Each line in the records below, from the one that contains "import bpy, bmesh, math" to the one that contains "0.22, 0.066, 0.042)", should be reproduced exactly, the first and last included.

Data excerpts:
------------------------------------------------------------------------
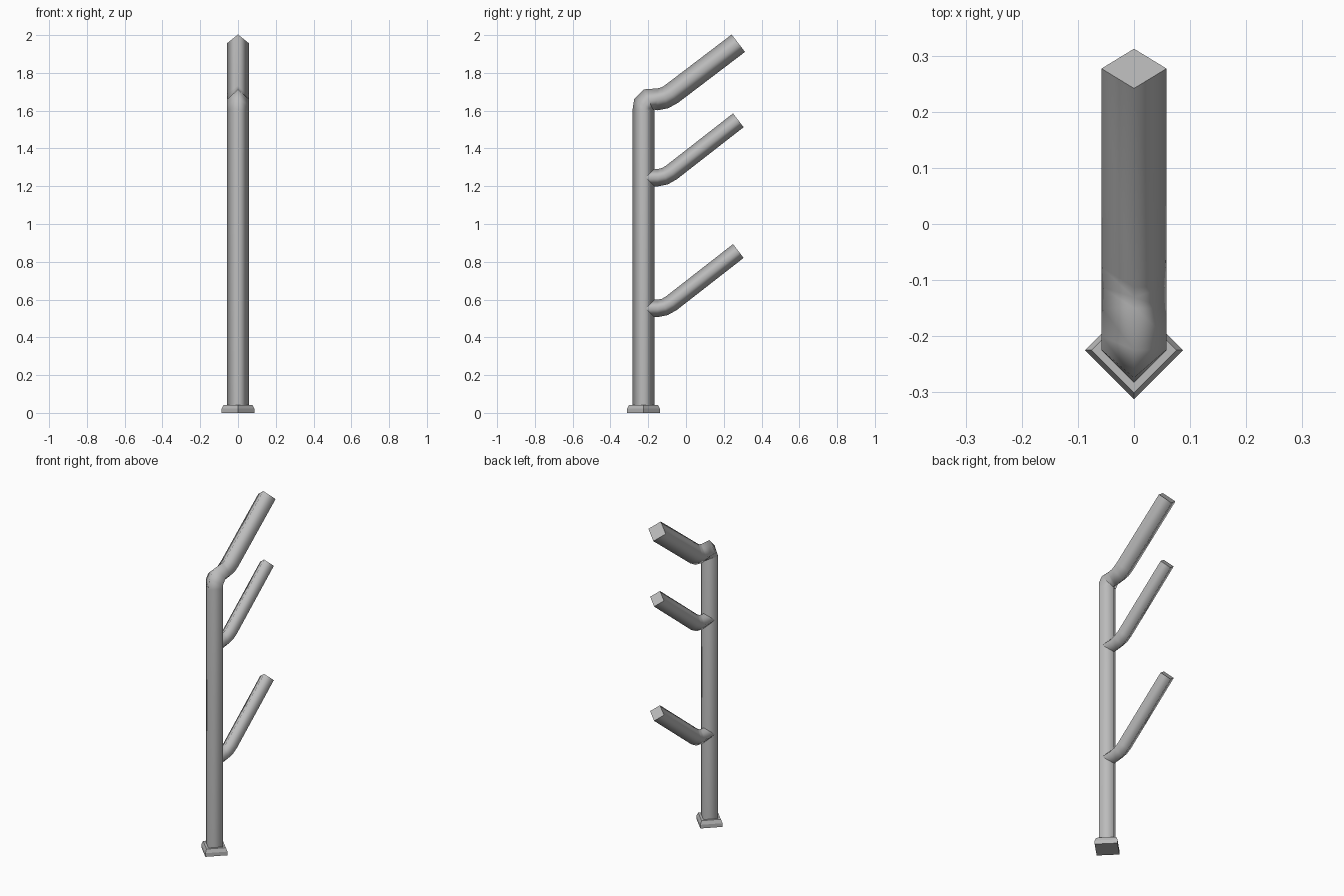
import bpy, bmesh
from math import sin, cos, radians

cube = bpy.data.objects.get("Cube")
if cube:
    bpy.data.objects.remove(cube, do_unlink=True)

metal = bpy.data.materials.new("grey metal")
metal.use_nodes = True
colour = (0.5, 0.5, 0.5, 1)
metal.diffuse_color = colour
metal.node_tree.nodes["Principled BSDF"].inputs["Base Color"].default_value = colour

POLE_Y = -0.225
TILT = 37.5


def sweep(name, rings, smooth):
    """Four-sided tube; each ring is (y, z, heading in degrees, radius)."""
    bm = bmesh.new()
    loops = []
    for y, z, heading, r in rings:
        a = radians(heading)
        up = (-sin(a) * r, cos(a) * r)
        loops.append([bm.verts.new(p) for p in (
            (r, y, z), (0, y + up[0], z + up[1]),
            (-r, y, z), (0, y - up[0], z - up[1]))])
    for low, high in zip(loops, loops[1:]):
        for i in range(4):
            j = (i + 1) % 4
            face = bm.faces.new((low[i], low[j], high[j], high[i]))
            face.smooth = smooth
    # Flat end caps
    bm.faces.new(loops[0][::-1])
    bm.faces.new(loops[-1])
    bmesh.ops.recalc_face_normals(bm, faces=bm.faces)
    mesh = bpy.data.meshes.new(name)
    bm.to_mesh(mesh)
    bm.free()
    mesh.materials.append(metal)
    obj = bpy.data.objects.new(name, mesh)
    bpy.context.collection.objects.link(obj)
    return obj


def arm_rings(z, end_z, r):
    """Level start, soft knee, then a straight rising arm."""
    return [(-0.15, z, 0, r), (-0.112, z + 0.008, TILT / 2, r),
            (-0.077, z + 0.028, TILT, r), (0.277, end_z, TILT, r)]


# Chamfered foot
sweep("foot", [(POLE_Y, 0, 90, 0.087), (POLE_Y, 0.022, 90, 0.087),
               (POLE_Y, 0.043, 90, 0.076)], False)

# Upright that bends over into the top arm
R = 0.058
sweep("upright_and_top_arm",
      [(POLE_Y, 0.03, 90, R), (POLE_Y, 1.605, 90, R),
       (-0.224, 1.632, 60, R), (-0.2, 1.66, 25, R)]
      + arm_rings(1.66, 1.957, R), True)

# Two thinner side arms
for name, z in (("middle_arm", 1.245), ("lower_arm", 0.553)):
    sweep(name, [(POLE_Y, z, 0, 0.046)] + arm_rings(z, z + 0.304, 0.046), True)
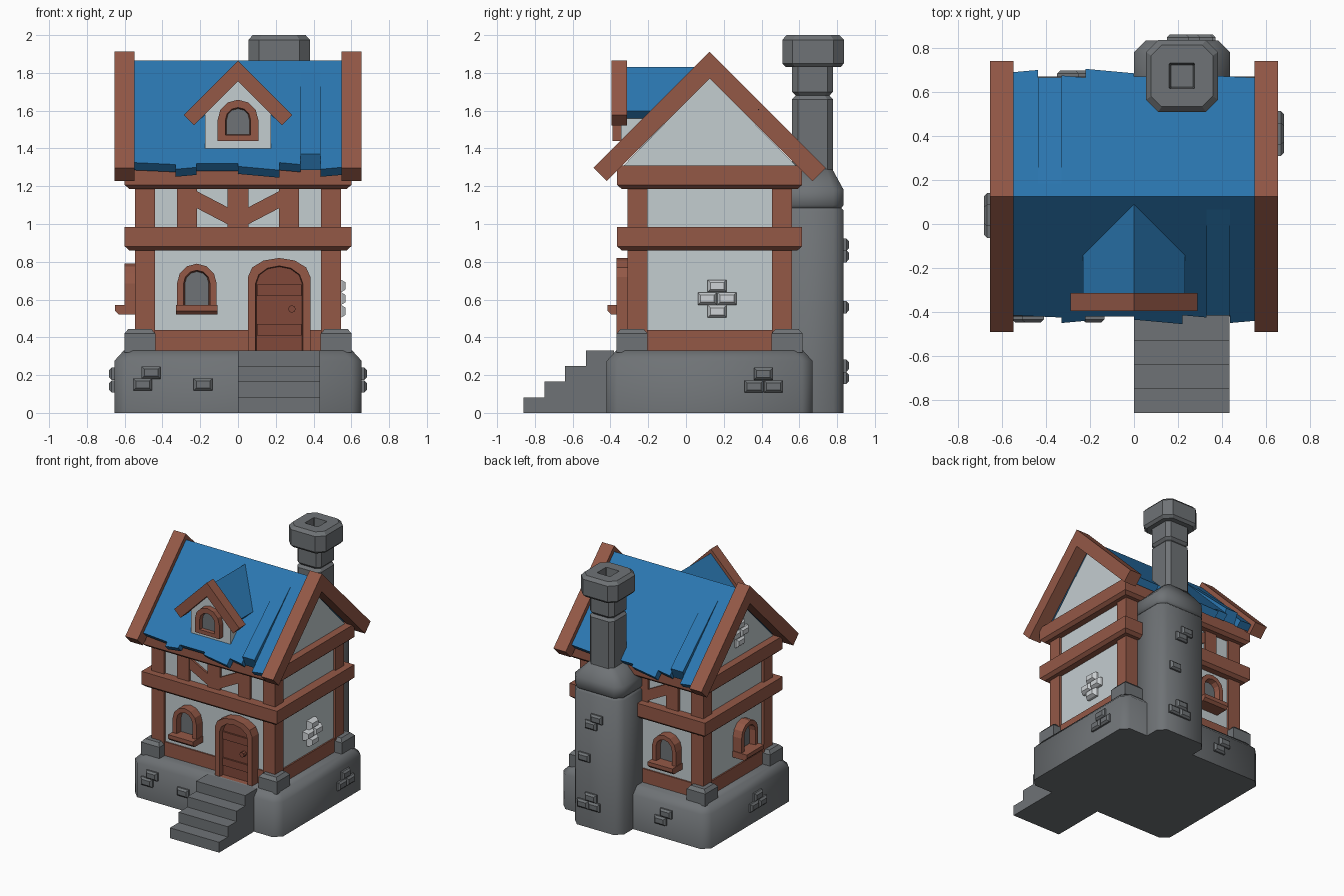
import bpy, bmesh, math
from mathutils import Matrix

if "Cube" in bpy.data.objects:
    bpy.data.objects.remove(bpy.data.objects["Cube"])


def mat(name, r, g, b):
    m = bpy.data.materials.new(name)
    m.diffuse_color = (r, g, b, 1)
    m.use_nodes = True
    m.node_tree.nodes["Principled BSDF"].inputs["Base Color"].default_value = m.diffuse_color
    return m


STONE = mat("grey_stone", 0.158, 0.17, 0.18)
PLASTER = mat("pale_plaster", 0.55, 0.61, 0.63)
BLOCK = mat("light_brick", 0.62, 0.65, 0.67)
WOOD = mat("red_brown_wood", 0.295, 0.098, 0.062)
DOOR = mat("dark_door_wood", 0.22, 0.066, 0.042)
BLUE = mat("blue_roof", 0.024, 0.185, 0.44)
CY = 0.125  # house centre in y
# outward distance of each wall and its turn about z (front frame: x along, -y out)
TURN = {"front": 0, "right": 90, "back": 180, "left": -90}
WALL = {"front": 0.29, "right": 0.525, "back": 0.54, "left": 0.525}
BASE = {"front": 0.42, "right": 0.655, "back": 0.67, "left": 0.655}


def rings(name, loops, material, closed=True, side="front"):
    """Skin equal-length loops of points; cap the ends or join last to first."""
    bm = bmesh.new()
    vs = [[bm.verts.new(p) for p in lp] for lp in loops]
    n = len(vs[0])
    pairs = list(zip(vs, vs[1:])) + ([] if closed else [(vs[-1], vs[0])])
    for a, b in pairs:
        for i in range(n):
            j = (i + 1) % n
            bm.faces.new((a[i], a[j], b[j], b[i]))
    if closed:
        bm.faces.new(vs[0])
        bm.faces.new(vs[-1])
    bmesh.ops.recalc_face_normals(bm, faces=bm.faces)
    bm.transform(Matrix.Rotation(math.radians(TURN[side]), 4, 'Z'))
    me = bpy.data.meshes.new(name)
    bm.to_mesh(me)
    bm.free()
    me.materials.append(material)
    ob = bpy.data.objects.new(name, me)
    bpy.context.collection.objects.link(ob)
    return ob


def rect(x0, x1, y0, y1, z, c=0):
    if not c:
        return [(x0, y0, z), (x1, y0, z), (x1, y1, z), (x0, y1, z)]
    return [(x0 + c, y0, z), (x1 - c, y0, z), (x1, y0 + c, z), (x1, y1 - c, z),
            (x1 - c, y1, z), (x0 + c, y1, z), (x0, y1 - c, z), (x0, y0 + c, z)]


def box(name, x0, x1, y0, y1, z0, z1, m, side="front"):
    return rings(name, [rect(x0, x1, y0, y1, z0), rect(x0, x1, y0, y1, z1)], m, side=side)


def tower(name, x, y, levels, m):
    """Stack of chamfered rectangles: (z, half x, half y, chamfer)."""
    return rings(name, [rect(x - a, x + a, y - b, y + b, z, c) for z, a, b, c in levels], m)


def slab_y(name, pts, y0, y1, m, side="front"):
    return rings(name, [[(x, y, z) for x, z in pts] for y in (y0, y1)], m, side=side)


def slab_x(name, pts, x0, x1, m):
    return rings(name, [[(x, y, z) for y, z in pts] for x in (x0, x1)], m)


def chevron(c, apex, w, inset, inner):
    return [(c - w, apex - w), (c, apex), (c + w, apex - w),
            (c + w - inset, apex - w - inset), (c, inner), (c - w + inset, apex - w - inset)]


def arch(u, hw, z0, spring, rise, n=6):
    return [(u - hw, z0), (u + hw, z0)] + [
        (u + hw * math.cos(math.pi * i / n), spring + rise * math.sin(math.pi * i / n))
        for i in range(n + 1)]


def arch_frame(name, outer, inner_front, inner_back, front, back, m, side):
    lp = [(outer, back), (outer, front), (inner_front, front), (inner_back, back)]
    rings(name, [[(x, y, z) for x, z in p] for p, y in lp], m, closed=False, side=side)


def window(side, u, d, z0, spring, out=0.075, hw=0.105, ihw=0.058, sill=True):
    b = z0 if sill else z0 + 0.035
    arch_frame(side + "_window_frame", arch(u, hw, z0, spring, hw),
               arch(u, ihw + 0.012, b - 0.004, spring, ihw + 0.012),
               arch(u, ihw, b, spring, ihw), -d - out, -d + 0.01, WOOD, side)
    slab_y(side + "_window_pane", arch(u, ihw + 0.01, b - 0.005, spring, ihw + 0.01),
           -d - out * 0.35, -d + 0.01, STONE, side)
    if sill:
        so = out + 0.05
        slab = [(-d, z0 - 0.05), (-d - so + 0.02, z0 - 0.05), (-d - so, z0 - 0.03),
                (-d - so, z0), (-d, z0)]
        rings(side + "_window_sill", [[(u + s * 0.11, y, z) for y, z in slab] for s in (-1, 1)],
              WOOD, side=side)


def brick(side, d, u, z, w=0.1, h=0.065, out=0.027, m=STONE):
    lp = []
    for y, k in ((-d + 0.02, 0), (-d - out * 0.5, 0), (-d - out, 0.014)):
        a, b = w / 2 - k, h / 2 - k
        lp.append([(u - a, y, z - b), (u + a, y, z - b), (u + a, y, z + b), (u - a, y, z + b)])
    rings(side + "_brick", lp, m, side=side)


# stone base and steps
base = tower("stone_base", 0, CY,
             [(0, .655, .545, .056), (.275, .655, .545, .056), (.33, .605, .495, .05)], STONE)
for i in range(4):
    box("step", 0, 0.435, -0.53 - 0.11 * i, -0.38, 0, 0.33 - 0.0825 * i, STONE)

# plaster walls, attic and belts
box("walls", -.525, .525, -.29, .54, .3, 1.25, PLASTER)
slab_x("attic_gables", [(CY - .46, 1.305), (CY + .46, 1.305), (CY, 1.775)], -.54, .54, PLASTER)
tower("foot_rail", 0, CY, [(.32, .536, .426, 0), (.44, .536, .426, 0)], WOOD)
for z0, z1 in ((.86, .985), (1.185, 1.31)):
    tower("belt_beam", 0, CY, [(z0, .575, .465, 0), (z0 + .022, .6, .49, 0), (z1, .6, .49, 0)], WOOD)
for sx in (-1, 1):
    for sy in (-1, 1):
        tower("corner_post", sx * .4925, CY + sy * .3825, [(.4, .0535, .0535, 0), (1.25, .0535, .0535, 0)], WOOD)
        tower("corner_stone", sx * .52, CY + sy * .41,
              [(.32, .082, .082, 0), (.42, .082, .082, 0), (.445, .06, .06, 0)], STONE)

# timber bracing on front and back upper walls
for side in ("front", "back"):
    d = WALL[side]
    box(side + "_king_post", -.055, .055, -d - .018, -d, .95, 1.25, WOOD, side)
    for s in (-1, 1):
        box(side + "_stud", s * .27 - .053, s * .27 + .053, -d - .02, -d, .95, 1.25, WOOD, side)
        slab_y(side + "_brace", [(s * .23, 1.09), (s * .23, 1.18), (0, 1.06), (0, .97)],
               -d - .016, -d, WOOD, side)

# windows
for side, u in (("front", -.218), ("back", .235), ("left", -.05)):
    window(side, u, WALL[side], .57, .685)

# door
arch_frame("door_frame", arch(.218, .165, .33, .72, .1), arch(.218, .125, .325, .685, .093),
           arch(.218, .115, .325, .685, .083), -.368, -.26, WOOD, "front")
slab_y("door_panel", arch(.218, .122, .33, .685, .09), -.325, -.26, DOOR)
for z in (.44, .65):
    box("door_board", .1, .336, -.338, -.3, z - .03, z + .03, DOOR)
bpy.ops.mesh.primitive_cylinder_add(vertices=8, radius=.02, depth=.04, location=(.285, -.34, .55),
                                    rotation=(math.pi / 2, 0, 0))
bpy.context.object.name = "door_knob"
bpy.context.object.data.materials.append(DOOR)

# blue roof strips; back slope is the front one turned half round
CELLS = [(-.55, -.33, .54, .55, 0), (-.33, -.22, .575, .565, 0), (-.22, 0, .545, .545, 0),
         (0, .22, .56, .58, 0), (.22, .33, .54, .55, 0), (.33, .437, .54, .54, .045),
         (.437, .55, .575, .565, 0)]
for s in (-1, 1):
    for x0, x1, e0, e1, lift in CELLS:
        lp = []
        for x, e in ((x0, e0), (x1, e1)):
            prof = [(0, 1.865), (.06, 1.805), (e, 1.865 - e + lift), (e - .04, 1.825 - e), (0, 1.785)]
            lp.append([(-s * x, CY + s * q, z) for q, z in prof])
        rings("roof_strip", lp, BLUE)
    slab_x("barge_boards", chevron(CY, 1.912, .615, .07, 1.77), s * .547, s * .655, WOOD)

# dormer
slab_y("dormer_wall", [(-.175, 1.4), (.175, 1.4), (.175, 1.6), (0, 1.775), (-.175, 1.6)], -.345, 0, PLASTER)
slab_y("dormer_roof", chevron(0, 1.83, .232, .04, 1.75), -.325, .09, BLUE)
slab_y("dormer_barge_boards", chevron(0, 1.865, .288, .055, 1.755), -.395, -.313, WOOD)
window("front", 0, .345, 1.44, 1.55, out=.045, hw=.108, ihw=.055, sill=False)

# chimney
stack = tower("chimney_base", .218, .665, [(0, .218, .17, .055), (1.07, .218, .17, .055),
              (1.085, .205, .157, .05), (1.1, .218, .17, .055), (1.18, .218, .17, .055),
              (1.29, .11, .11, .03)], STONE)
tower("chimney_stack", .218, .67, [(1.25, .108, .108, .03), (1.66, .108, .108, .03), (1.68, .09, .09, .025),
      (1.70, .108, .108, .03), (1.84, .108, .108, .03)], STONE)
tower("chimney_cap", .218, .673, [(1.83, .145, .145, .05), (1.85, .163, .163, .055), (1.975, .163, .163, .055),
      (2.0, .14, .14, .048), (2.0, .058, .058, .004), (1.87, .05, .05, .004)], STONE)

# soft shading on the rounded stone masses
for ob in (base, stack):
    bpy.ops.object.select_all(action='DESELECT')
    ob.select_set(True)
    bpy.context.view_layer.objects.active = ob
    bpy.ops.object.shade_smooth_by_angle(angle=math.radians(50))

# accent bricks on base, walls, gable and chimney
for side, u, z in (("front", -.46, .213), ("front", -.505, .15), ("front", -.185, .15),
                   ("right", .41, .207), ("right", .36, .14), ("right", .463, .14),
                   ("left", -.04, .207), ("left", -.09, .14), ("left", .013, .14),
                   ("back", .3, .207), ("back", .25, .14)):
    brick(side, BASE[side], u, z)
for u, z in ((-.2, .89), (-.25, .83), (-.31, .56), (-.25, .25), (-.22, .185), (-.32, .185)):
    brick("back", .835, u, z)
for side, u, z0, d in (("right", .165, .605, .525), ("left", -.11, 1.5, .54)):
    for du, dz in ((0, .067), (-.052, 0), (.052, 0), (0, -.067)):
        brick(side, d, u + du, z0 + dz, out=.045 if side == "right" else .03, m=BLOCK)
------------------------------------------------------------------------
§ FINISHED TASK:
import bpy, bmesh, math
from mathutils import Matrix

if "Cube" in bpy.data.objects:
    bpy.data.objects.remove(bpy.data.objects["Cube"])


def mat(name, r, g, b):
    m = bpy.data.materials.new(name)
    m.diffuse_color = (r, g, b, 1)
    m.use_nodes = True
    m.node_tree.nodes["Principled BSDF"].inputs["Base Color"].default_value = m.diffuse_color
    return m


STONE = mat("grey_stone", 0.158, 0.17, 0.18)
PLASTER = mat("pale_plaster", 0.55, 0.61, 0.63)
BLOCK = mat("light_brick", 0.62, 0.65, 0.67)
WOOD = mat("red_brown_wood", 0.295, 0.098, 0.062)
DOOR = mat("dark_door_wood", 0.22, 0.066, 0.042)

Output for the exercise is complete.